THE PROBLEM >> Your answer is to be the count alone: the number of lines in the data below where "context" appears.

MATERIAL FOR THIS TASK >>
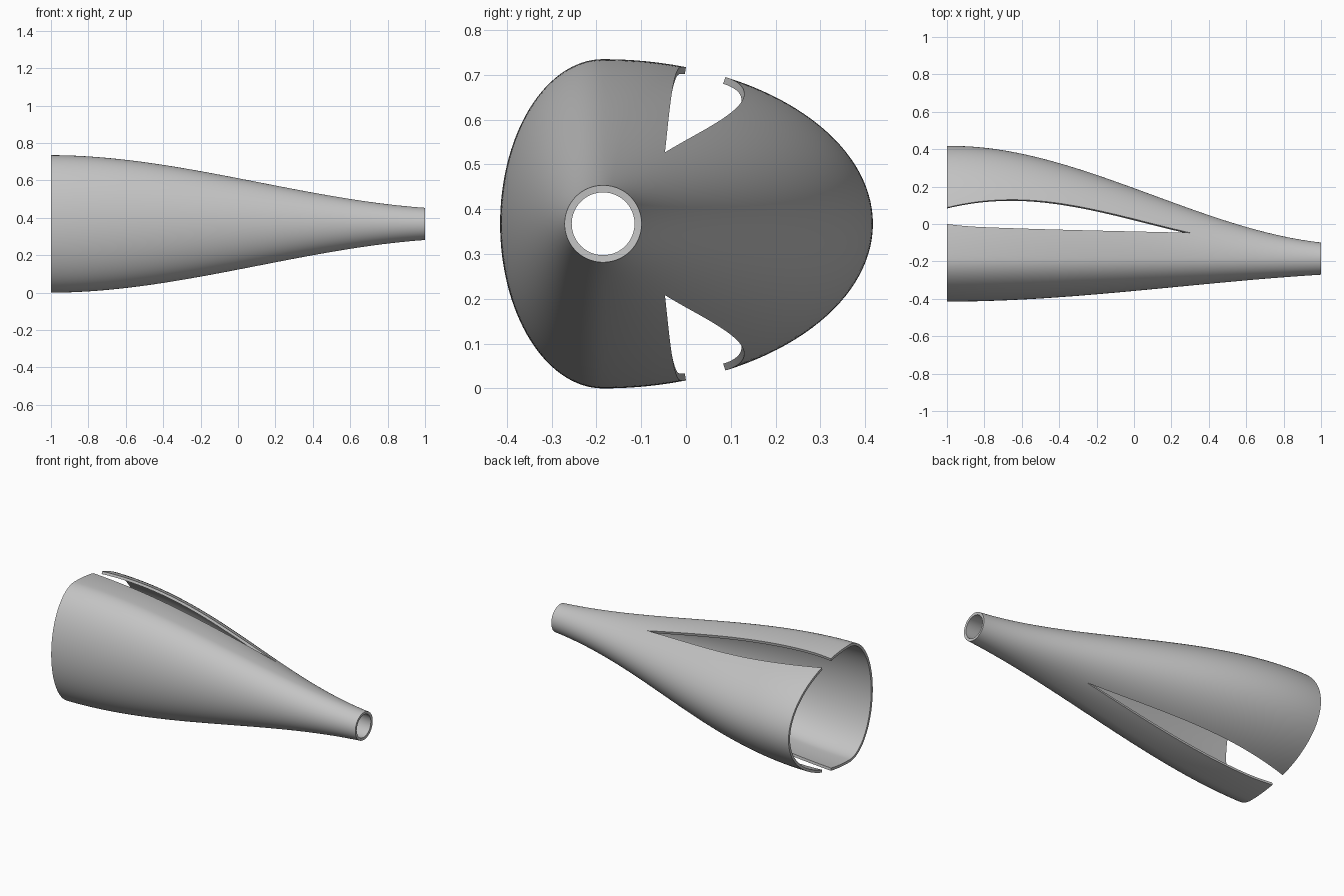
import bpy
import bmesh
from math import acos, cos, sin, pi

if "Cube" in bpy.data.objects:
    bpy.data.objects.remove(bpy.data.objects["Cube"], do_unlink=True)

AXIS_Y, AXIS_Z = -0.185, 0.3675   # centre line of the tube
TIP = 0.3                         # x where both slits close
WALL = 0.016


def hermite(x, x0, v0, m0, x1, v1, m1):
    """Cubic from (x0, v0) to (x1, v1) with end slopes m0 and m1."""
    d = x1 - x0
    t = (x - x0) / d
    s = t * t * (3 - 2 * t)
    return v0 * (1 - s) + v1 * s + d * (m0 * t * (1 - t) ** 2 - m1 * t * t * (1 - t))


# Radii of the egg-shaped section, which becomes round at the outlet
def half_height(x):
    return hermite(x, -1, 0.3675, 0, 1, 0.086, -0.07)


def back_radius(x):
    return hermite(x, -1, 0.602, 0.02, 1, 0.086, -0.11)


def front_radius(x):
    return hermite(x, -1, 0.23, 0, 1, 0.086, -0.06)


# Slit edges, given as y along x
def slit_back(x):
    if x < -0.65:
        return hermite(x, -1, 0.088, 0.25, -0.65, 0.13, 0)
    return hermite(x, -0.65, 0.13, 0, TIP, -0.047, -0.23)


def slit_front(x):
    if x < -0.8:
        return hermite(x, -1, 0, -0.14, -0.8, -0.017, -0.04)
    return hermite(x, -0.8, -0.017, -0.04, TIP, -0.047, -0.025)


def edge_angle(x, edge):
    y = edge(min(x, TIP))
    if x > TIP:   # beyond the tip the seam follows a constant angle
        return edge_angle(TIP, edge)
    return acos((y - AXIS_Y) / back_radius(x))


def point(x, a):
    r = back_radius(x) if cos(a) > 0 else front_radius(x)
    return (x, AXIS_Y + r * cos(a), AXIS_Z + half_height(x) * sin(a))


def add_panel(bm, xs, angles, steps):
    """Skin a strip between the start and end angle of every station."""
    rows = []
    for x in xs:
        a0, a1 = angles(x)
        rows.append([bm.verts.new(point(x, a0 + (a1 - a0) * j / steps))
                     for j in range(steps + 1)])
    for r, q in zip(rows, rows[1:]):
        for j in range(steps):
            bm.faces.new((r[j], r[j + 1], q[j + 1], q[j]))


def front_span(x):
    a = edge_angle(x, slit_front)
    return a, 2 * pi - a


def back_span(x):
    a = edge_angle(x, slit_back)
    return -a, a


# Outer skin: front and back panels joined beyond the slit tips
stations = [-1 + (TIP + 1) * i / 48 for i in range(48)]
stations += [TIP + (1 - TIP) * i / 24 for i in range(25)]
bm = bmesh.new()
add_panel(bm, stations, front_span, 72)
add_panel(bm, stations, back_span, 48)
bmesh.ops.remove_doubles(bm, verts=bm.verts, dist=1e-5)
mesh = bpy.data.meshes.new("split_nozzle")
bm.to_mesh(mesh)
bm.free()
nozzle = bpy.data.objects.new("split_nozzle", mesh)
bpy.context.collection.objects.link(nozzle)

# Plain grey material
grey = bpy.data.materials.new("light_grey")
grey.use_nodes = True
colour = (0.55, 0.55, 0.55, 1)
grey.diffuse_color = colour
grey.node_tree.nodes["Principled BSDF"].inputs["Base Color"].default_value = colour
mesh.materials.append(grey)

# Wall thickness, grown inward
bpy.ops.object.select_all(action="DESELECT")
nozzle.select_set(True)
bpy.context.view_layer.objects.active = nozzle
wall = nozzle.modifiers.new("wall", "SOLIDIFY")
wall.thickness = WALL
wall.offset = -1
bpy.ops.object.modifier_apply(modifier=wall.name)
bpy.ops.object.shade_smooth_by_angle(angle=pi / 6)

RESULT OF THIS EXERCISE >> 2